The study further explains what is happening in the northeast with warm water fish being more abundant and cold water fish less abundant.
Ecosystem-based management is a priority
In October of 2016, NOAA laid out a plan for modernizing efforts to sustainably manage ocean fisheries. A portion of the plan titled “NOAA Fisheries Ecosystem-based Fisheries Management Road Map” makes ecosystem-based management a NOAA priority.
Historically, fish managers in this nation have managed fish species individually, one at a time. However, ecosystem-based fisheries management (EBFM) takes a comprehensive, science-based approach that looks at the broader ecosystem.
For example, in the northeast Atlantic menhaden and river herring serve as forage fish for striped bass, bluefish, tuna and other species. Atlantic menhaden also plays a big ecological role. They are filter feeders with each fish processing thousands of gallons of water filtering out algae in our oceans, bays and coves. Algae blooms can cause hypoxia (low oxygen levels in water) that can lead to fish kills.
NOAA’s website says Atlantic menhaden “play an important role in the ecosystem as both a forage fish for striped bass, weakfish, bluefish, and predatory birds such as osprey and eagles as well as serving as a filter feeder because they feed on phytoplankton and zooplankton at various life stages.”
So rather than just managing Atlantic menhaden to ensure they remain sustainable as a species, ecosystem-based management ensures that enough Atlantic menhaden are left in the water for other species to eat as forage fish as well as enough to fulfill their ecological role.
NOAA’s road map outlines steps the agency will take to advance the understanding of ecosystems, improve science modeling capabilities, better understand the needs of fishermen and incorporate these factors into the decision-making process.
We need to support NOAA, the regional councils, commissions and states to roll out ecosystem-based management so we can grow fish to abundance.
A new way to count fish
Scientific surveys of fish are often carried out by trawling. This means towing a net and then hauling it up to count the catch. Estimates are then made about how many fish of each species are in each square mile. They are generally done in the same area for the same amount of time on a periodic basis. They are costly to do; however, scientist may have found a new way to determine what fish are in the water.
Fish managers and scientists do not have the resources to do a proper job with survey trawls in our coastal waters, never mind areas outside our territorial waters (200 miles). Large tracts of the ocean are not monitored so we have no idea what fish are in the water globally, never mind how many are being taken out.
However, Philip Thomsen and his team from the Natural History Museum of Denmark, are developing a way to count fish that is far less costly. The team is examining fragments of floating DNA which fish slough off in slime and scales, or excrete into the water.
A November 19, 2016 Economist blog post said scientists “hoped they would be able to link the quantity of this ‘environmental’ DNA to those species’ abundances, as measured by the trawl,” a trawl survey conducted by the research vessel Paamiut that took place at the same time. “Given the fragmentary nature of environmental DNA, they found it easier to recognize families than species (a family, in this context, is the taxonomic level above a genus; herring, sardines and shad, for example, all belong to the family Clupeidae). The trawls picked up fish from 28 families. The team found DNA from members of 26 of these in their samples, and also detected three families that had no representatives entangled in Paamiut‘s nets.”

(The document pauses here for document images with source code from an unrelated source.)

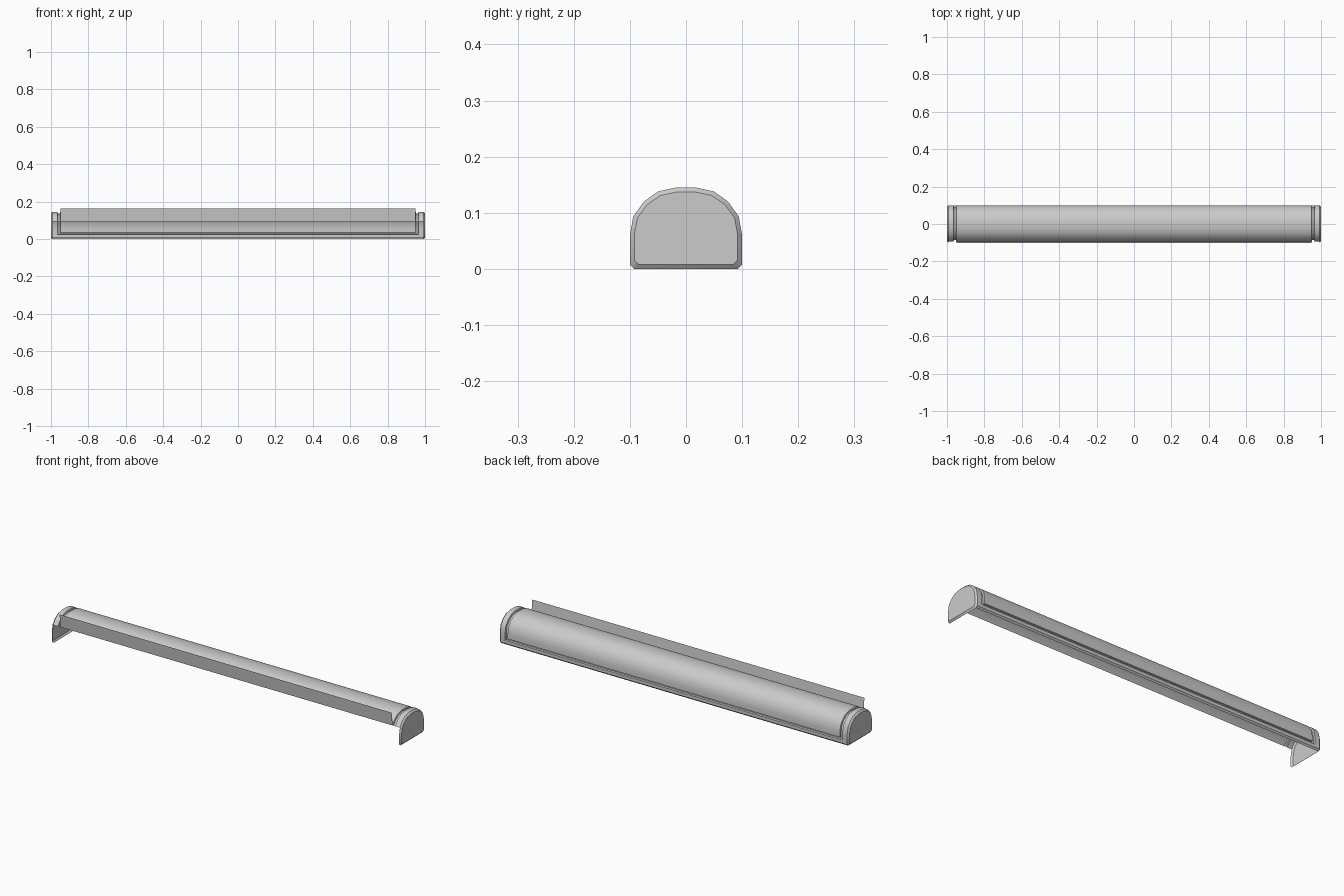
import bpy
import math

if "Cube" in bpy.data.objects:
    bpy.data.objects.remove(bpy.data.objects["Cube"])

DEPTH = 0.008    # groove depth
BEV = 0.008      # end chamfer
MID_Z = 0.06     # where the straight wall turns into the arch


def make(name, verts, faces):
    me = bpy.data.meshes.new(name)
    me.from_pydata(verts, [], faces)
    me.update()
    ob = bpy.data.objects.new(name, me)
    bpy.context.collection.objects.link(ob)
    bpy.ops.object.select_all(action='DESELECT')
    ob.select_set(True)
    bpy.context.view_layer.objects.active = ob
    bpy.ops.object.shade_smooth_by_angle(angle=math.radians(35))
    return ob


# Arch cross-section: bottom corner, wall, half of the dome
foot = [(0.092, 0.0), (0.1, 0.008)]
dome = [(0.1, MID_Z), (0.094, 0.0935), (0.075, 0.12), (0.05, 0.138), (0.018, 0.145)]


def mirrored(pts):
    return [(-y, z) for y, z in reversed(pts)]


def sink(y, z, d):
    """Move a cross-section point inward by d."""
    dz = max(z - MID_Z, 0.0)
    r = math.hypot(y, dz)
    return y * (1 - d / r), z - dz * d / r


# Cover shell: raised panel framed by a groove at both ends and the back bottom.
# Level 0 = frame, 1 = groove, 2 = panel
rows = [(p, 0) for p in foot]
rows += [((0.1, 0.024), 0), ((0.1, 0.026), 1), ((0.1, 0.033), 1), ((0.1, 0.035), 2)]
rows += [(p, 2) for p in dome + mirrored(dome[1:])]   # front stops above the opening
half = [(0.992, 0), (0.965, 0), (0.963, 1), (0.952, 1), (0.95, 2)]
cols = [(-x, l) for x, l in half] + list(reversed(half))

verts, faces = [], []
for x, lx in cols:
    for (y, z), lz in rows:
        yy, zz = sink(y, z, DEPTH) if min(lx, lz) == 1 else (y, z)
        verts.append((x, yy, zz))
n = len(rows)
for i in range(len(cols) - 1):
    for j in range(n - 1):
        a = i * n + j
        faces.append((a, a + 1, a + n + 1, a + n))
make("cover_shell", verts, faces)

# End caps: full arch plate with a chamfered edge
outline = foot + dome
outline = outline + mirrored(outline)
m = len(outline)
for side, name in ((1, "end_cap_right"), (-1, "end_cap_left")):
    v = [(side, y * 0.92, BEV + z * (0.145 - 2 * BEV) / 0.145) for y, z in outline]
    v += [(side * (1 - BEV), y, z) for y, z in outline]
    f = [tuple(range(m))]
    for k in range(m):
        k2 = (k + 1) % m
        f.append((k, m + k, m + k2, k2))
    if side < 0:
        f = [tuple(reversed(q)) for q in f]
    make(name, v, f)

# Front flap: thin sheet rising from the front edge of the panel
yb, zb = -0.094, 0.0935
yt, zt = -0.101, 0.162
make("front_flap",
     [(-0.95, yb, zb), (0.95, yb, zb), (0.95, yt, zt), (-0.95, yt, zt)],
     [(0, 1, 2, 3)])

The technique has a long way to go before developed to the point that it can do an accurate census of the world’s oceans. However, Thomsen is on to something here with global markets and world fisheries growing. We need a reliable and inexpensive way to count fish so we can manage and grow fish to abundance.